[YOUR ASSIGNMENT]: Below are records; output all of them exactly.

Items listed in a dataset
[Start of Attachment]
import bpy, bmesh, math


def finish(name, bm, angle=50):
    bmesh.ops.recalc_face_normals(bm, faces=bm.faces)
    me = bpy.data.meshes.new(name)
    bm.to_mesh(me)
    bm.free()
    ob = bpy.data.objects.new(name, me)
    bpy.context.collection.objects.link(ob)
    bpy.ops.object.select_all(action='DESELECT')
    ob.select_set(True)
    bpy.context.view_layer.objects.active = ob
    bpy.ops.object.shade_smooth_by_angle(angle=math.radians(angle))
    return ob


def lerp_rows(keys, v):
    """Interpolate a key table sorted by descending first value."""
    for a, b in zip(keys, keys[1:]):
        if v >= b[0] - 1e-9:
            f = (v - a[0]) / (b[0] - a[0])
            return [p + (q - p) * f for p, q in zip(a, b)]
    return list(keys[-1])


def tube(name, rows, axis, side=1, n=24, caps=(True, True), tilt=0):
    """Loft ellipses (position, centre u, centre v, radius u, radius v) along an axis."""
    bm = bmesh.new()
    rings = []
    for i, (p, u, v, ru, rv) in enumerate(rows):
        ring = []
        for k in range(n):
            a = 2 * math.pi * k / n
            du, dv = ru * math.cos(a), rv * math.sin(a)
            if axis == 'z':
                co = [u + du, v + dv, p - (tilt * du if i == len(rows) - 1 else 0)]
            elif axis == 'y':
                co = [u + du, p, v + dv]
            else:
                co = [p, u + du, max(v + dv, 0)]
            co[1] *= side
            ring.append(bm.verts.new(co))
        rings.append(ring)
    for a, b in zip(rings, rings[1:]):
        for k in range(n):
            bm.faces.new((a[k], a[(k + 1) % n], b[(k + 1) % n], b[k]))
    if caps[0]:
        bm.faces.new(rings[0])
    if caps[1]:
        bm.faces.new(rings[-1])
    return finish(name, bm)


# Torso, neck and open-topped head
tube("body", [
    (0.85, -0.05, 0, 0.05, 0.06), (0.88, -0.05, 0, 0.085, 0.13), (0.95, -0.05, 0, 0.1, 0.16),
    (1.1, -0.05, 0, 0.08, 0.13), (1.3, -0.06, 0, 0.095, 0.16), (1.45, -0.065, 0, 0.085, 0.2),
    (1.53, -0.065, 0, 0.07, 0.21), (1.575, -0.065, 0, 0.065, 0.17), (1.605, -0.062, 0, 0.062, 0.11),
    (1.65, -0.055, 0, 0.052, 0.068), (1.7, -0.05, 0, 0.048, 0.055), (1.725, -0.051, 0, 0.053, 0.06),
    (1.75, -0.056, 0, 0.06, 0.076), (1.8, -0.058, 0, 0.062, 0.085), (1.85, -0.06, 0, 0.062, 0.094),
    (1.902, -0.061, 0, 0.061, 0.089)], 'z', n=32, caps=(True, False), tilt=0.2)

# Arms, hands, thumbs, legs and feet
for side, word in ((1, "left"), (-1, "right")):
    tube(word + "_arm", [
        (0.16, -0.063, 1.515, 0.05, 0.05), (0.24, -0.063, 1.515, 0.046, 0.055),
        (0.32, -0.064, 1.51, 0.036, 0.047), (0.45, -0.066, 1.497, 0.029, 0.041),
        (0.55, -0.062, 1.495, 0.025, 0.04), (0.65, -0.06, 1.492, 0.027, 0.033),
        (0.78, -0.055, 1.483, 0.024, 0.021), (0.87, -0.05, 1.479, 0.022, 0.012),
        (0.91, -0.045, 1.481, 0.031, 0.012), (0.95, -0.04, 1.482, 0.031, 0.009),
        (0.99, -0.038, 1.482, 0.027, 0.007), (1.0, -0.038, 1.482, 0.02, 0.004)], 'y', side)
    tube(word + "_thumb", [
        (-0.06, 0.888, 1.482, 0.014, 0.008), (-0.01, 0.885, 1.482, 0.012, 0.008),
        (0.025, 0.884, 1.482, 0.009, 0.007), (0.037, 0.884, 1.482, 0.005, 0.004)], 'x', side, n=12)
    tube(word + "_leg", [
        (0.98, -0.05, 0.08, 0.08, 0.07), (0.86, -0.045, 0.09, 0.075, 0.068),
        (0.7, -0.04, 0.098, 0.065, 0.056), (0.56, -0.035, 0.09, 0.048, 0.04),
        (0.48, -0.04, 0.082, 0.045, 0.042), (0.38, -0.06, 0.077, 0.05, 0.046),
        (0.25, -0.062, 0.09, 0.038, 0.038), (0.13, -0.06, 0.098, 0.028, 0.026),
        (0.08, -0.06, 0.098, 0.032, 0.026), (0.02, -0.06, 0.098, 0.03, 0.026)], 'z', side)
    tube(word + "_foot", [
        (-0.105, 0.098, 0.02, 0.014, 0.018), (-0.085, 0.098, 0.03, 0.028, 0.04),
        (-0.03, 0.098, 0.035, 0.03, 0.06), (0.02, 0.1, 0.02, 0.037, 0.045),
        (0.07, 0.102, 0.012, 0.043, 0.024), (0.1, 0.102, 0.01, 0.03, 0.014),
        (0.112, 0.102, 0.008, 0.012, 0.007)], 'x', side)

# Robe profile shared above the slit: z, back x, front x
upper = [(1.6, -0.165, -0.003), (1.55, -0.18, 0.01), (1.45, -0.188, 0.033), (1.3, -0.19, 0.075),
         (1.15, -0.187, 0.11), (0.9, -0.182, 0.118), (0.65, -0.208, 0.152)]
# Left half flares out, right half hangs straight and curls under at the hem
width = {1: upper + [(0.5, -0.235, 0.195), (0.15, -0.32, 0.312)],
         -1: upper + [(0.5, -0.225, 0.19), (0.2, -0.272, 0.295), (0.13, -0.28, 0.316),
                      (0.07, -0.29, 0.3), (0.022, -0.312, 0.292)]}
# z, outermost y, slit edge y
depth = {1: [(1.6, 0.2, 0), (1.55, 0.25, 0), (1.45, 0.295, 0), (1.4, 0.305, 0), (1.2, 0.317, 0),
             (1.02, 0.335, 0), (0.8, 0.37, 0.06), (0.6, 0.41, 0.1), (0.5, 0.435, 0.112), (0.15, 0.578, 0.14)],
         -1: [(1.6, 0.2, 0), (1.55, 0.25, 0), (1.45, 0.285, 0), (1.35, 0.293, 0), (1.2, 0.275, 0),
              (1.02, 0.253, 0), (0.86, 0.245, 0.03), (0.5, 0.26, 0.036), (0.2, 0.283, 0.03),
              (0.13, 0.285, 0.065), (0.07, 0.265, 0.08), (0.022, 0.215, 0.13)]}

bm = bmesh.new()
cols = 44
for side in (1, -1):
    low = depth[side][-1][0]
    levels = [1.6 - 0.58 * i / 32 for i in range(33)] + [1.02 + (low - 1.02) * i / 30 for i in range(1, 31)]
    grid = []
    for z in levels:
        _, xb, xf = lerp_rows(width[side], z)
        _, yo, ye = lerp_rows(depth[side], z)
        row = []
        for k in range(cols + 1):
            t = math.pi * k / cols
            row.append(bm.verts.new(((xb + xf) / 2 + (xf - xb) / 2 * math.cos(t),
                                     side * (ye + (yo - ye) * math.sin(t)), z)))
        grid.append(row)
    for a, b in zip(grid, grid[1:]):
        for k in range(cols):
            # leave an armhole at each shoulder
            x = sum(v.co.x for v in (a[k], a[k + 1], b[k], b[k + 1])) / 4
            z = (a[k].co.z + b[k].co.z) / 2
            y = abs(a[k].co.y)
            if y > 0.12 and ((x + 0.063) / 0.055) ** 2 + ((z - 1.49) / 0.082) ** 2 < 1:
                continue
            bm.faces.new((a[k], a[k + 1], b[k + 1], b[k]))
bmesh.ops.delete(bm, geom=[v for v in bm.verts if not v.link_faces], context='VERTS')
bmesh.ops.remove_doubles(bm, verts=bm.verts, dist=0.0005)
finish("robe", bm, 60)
[End of Attachment]
[RESULT FOR THIS TASK]:
import bpy, bmesh, math


def finish(name, bm, angle=50):
    bmesh.ops.recalc_face_normals(bm, faces=bm.faces)
    me = bpy.data.meshes.new(name)
    bm.to_mesh(me)
    bm.free()
    ob = bpy.data.objects.new(name, me)
    bpy.context.collection.objects.link(ob)
    bpy.ops.object.select_all(action='DESELECT')
    ob.select_set(True)
    bpy.context.view_layer.objects.active = ob
    bpy.ops.object.shade_smooth_by_angle(angle=math.radians(angle))
    return ob


def lerp_rows(keys, v):
    """Interpolate a key table sorted by descending first value."""
    for a, b in zip(keys, keys[1:]):
        if v >= b[0] - 1e-9:
            f = (v - a[0]) / (b[0] - a[0])
            return [p + (q - p) * f for p, q in zip(a, b)]
    return list(keys[-1])


def tube(name, rows, axis, side=1, n=24, caps=(True, True), tilt=0):
    """Loft ellipses (position, centre u, centre v, radius u, radius v) along an axis."""
    bm = bmesh.new()
    rings = []
    for i, (p, u, v, ru, rv) in enumerate(rows):
        ring = []
        for k in range(n):
            a = 2 * math.pi * k / n
            du, dv = ru * math.cos(a), rv * math.sin(a)
            if axis == 'z':
                co = [u + du, v + dv, p - (tilt * du if i == len(rows) - 1 else 0)]
            elif axis == 'y':
                co = [u + du, p, v + dv]
            else:
                co = [p, u + du, max(v + dv, 0)]
            co[1] *= side
            ring.append(bm.verts.new(co))
        rings.append(ring)
    for a, b in zip(rings, rings[1:]):
        for k in range(n):
            bm.faces.new((a[k], a[(k + 1) % n], b[(k + 1) % n], b[k]))
    if caps[0]:
        bm.faces.new(rings[0])
    if caps[1]:
        bm.faces.new(rings[-1])
    return finish(name, bm)


# Torso, neck and open-topped head
tube("body", [
    (0.85, -0.05, 0, 0.05, 0.06), (0.88, -0.05, 0, 0.085, 0.13), (0.95, -0.05, 0, 0.1, 0.16),
    (1.1, -0.05, 0, 0.08, 0.13), (1.3, -0.06, 0, 0.095, 0.16), (1.45, -0.065, 0, 0.085, 0.2),
    (1.53, -0.065, 0, 0.07, 0.21), (1.575, -0.065, 0, 0.065, 0.17), (1.605, -0.062, 0, 0.062, 0.11),
    (1.65, -0.055, 0, 0.052, 0.068), (1.7, -0.05, 0, 0.048, 0.055), (1.725, -0.051, 0, 0.053, 0.06),
    (1.75, -0.056, 0, 0.06, 0.076), (1.8, -0.058, 0, 0.062, 0.085), (1.85, -0.06, 0, 0.062, 0.094),
    (1.902, -0.061, 0, 0.061, 0.089)], 'z', n=32, caps=(True, False), tilt=0.2)

# Arms, hands, thumbs, legs and feet
for side, word in ((1, "left"), (-1, "right")):
    tube(word + "_arm", [
        (0.16, -0.063, 1.515, 0.05, 0.05), (0.24, -0.063, 1.515, 0.046, 0.055),
        (0.32, -0.064, 1.51, 0.036, 0.047), (0.45, -0.066, 1.497, 0.029, 0.041),
        (0.55, -0.062, 1.495, 0.025, 0.04), (0.65, -0.06, 1.492, 0.027, 0.033),
        (0.78, -0.055, 1.483, 0.024, 0.021), (0.87, -0.05, 1.479, 0.022, 0.012),
        (0.91, -0.045, 1.481, 0.031, 0.012), (0.95, -0.04, 1.482, 0.031, 0.009),
        (0.99, -0.038, 1.482, 0.027, 0.007), (1.0, -0.038, 1.482, 0.02, 0.004)], 'y', side)
    tube(word + "_thumb", [
        (-0.06, 0.888, 1.482, 0.014, 0.008), (-0.01, 0.885, 1.482, 0.012, 0.008),
        (0.025, 0.884, 1.482, 0.009, 0.007), (0.037, 0.884, 1.482, 0.005, 0.004)], 'x', side, n=12)
    tube(word + "_leg", [
        (0.98, -0.05, 0.08, 0.08, 0.07), (0.86, -0.045, 0.09, 0.075, 0.068),
        (0.7, -0.04, 0.098, 0.065, 0.056), (0.56, -0.035, 0.09, 0.048, 0.04),
        (0.48, -0.04, 0.082, 0.045, 0.042), (0.38, -0.06, 0.077, 0.05, 0.046),
        (0.25, -0.062, 0.09, 0.038, 0.038), (0.13, -0.06, 0.098, 0.028, 0.026),
        (0.08, -0.06, 0.098, 0.032, 0.026), (0.02, -0.06, 0.098, 0.03, 0.026)], 'z', side)
    tube(word + "_foot", [
        (-0.105, 0.098, 0.02, 0.014, 0.018), (-0.085, 0.098, 0.03, 0.028, 0.04),
        (-0.03, 0.098, 0.035, 0.03, 0.06), (0.02, 0.1, 0.02, 0.037, 0.045),
        (0.07, 0.102, 0.012, 0.043, 0.024), (0.1, 0.102, 0.01, 0.03, 0.014),
        (0.112, 0.102, 0.008, 0.012, 0.007)], 'x', side)

# Robe profile shared above the slit: z, back x, front x
upper = [(1.6, -0.165, -0.003), (1.55, -0.18, 0.01), (1.45, -0.188, 0.033), (1.3, -0.19, 0.075),
         (1.15, -0.187, 0.11), (0.9, -0.182, 0.118), (0.65, -0.208, 0.152)]
# Left half flares out, right half hangs straight and curls under at the hem
width = {1: upper + [(0.5, -0.235, 0.195), (0.15, -0.32, 0.312)],
         -1: upper + [(0.5, -0.225, 0.19), (0.2, -0.272, 0.295), (0.13, -0.28, 0.316),
                      (0.07, -0.29, 0.3), (0.022, -0.312, 0.292)]}
# z, outermost y, slit edge y
depth = {1: [(1.6, 0.2, 0), (1.55, 0.25, 0), (1.45, 0.295, 0), (1.4, 0.305, 0), (1.2, 0.317, 0),
             (1.02, 0.335, 0), (0.8, 0.37, 0.06), (0.6, 0.41, 0.1), (0.5, 0.435, 0.112), (0.15, 0.578, 0.14)],
         -1: [(1.6, 0.2, 0), (1.55, 0.25, 0), (1.45, 0.285, 0), (1.35, 0.293, 0), (1.2, 0.275, 0),
              (1.02, 0.253, 0), (0.86, 0.245, 0.03), (0.5, 0.26, 0.036), (0.2, 0.283, 0.03),
              (0.13, 0.285, 0.065), (0.07, 0.265, 0.08), (0.022, 0.215, 0.13)]}

bm = bmesh.new()
cols = 44
for side in (1, -1):
    low = depth[side][-1][0]
    levels = [1.6 - 0.58 * i / 32 for i in range(33)] + [1.02 + (low - 1.02) * i / 30 for i in range(1, 31)]
    grid = []
    for z in levels:
        _, xb, xf = lerp_rows(width[side], z)
        _, yo, ye = lerp_rows(depth[side], z)
        row = []
        for k in range(cols + 1):
            t = math.pi * k / cols
            row.append(bm.verts.new(((xb + xf) / 2 + (xf - xb) / 2 * math.cos(t),
                                     side * (ye + (yo - ye) * math.sin(t)), z)))
        grid.append(row)
    for a, b in zip(grid, grid[1:]):
        for k in range(cols):
            # leave an armhole at each shoulder
            x = sum(v.co.x for v in (a[k], a[k + 1], b[k], b[k + 1])) / 4
            z = (a[k].co.z + b[k].co.z) / 2
            y = abs(a[k].co.y)
            if y > 0.12 and ((x + 0.063) / 0.055) ** 2 + ((z - 1.49) / 0.082) ** 2 < 1:
                continue
            bm.faces.new((a[k], a[k + 1], b[k + 1], b[k]))
bmesh.ops.delete(bm, geom=[v for v in bm.verts if not v.link_faces], context='VERTS')
bmesh.ops.remove_doubles(bm, verts=bm.verts, dist=0.0005)
finish("robe", bm, 60)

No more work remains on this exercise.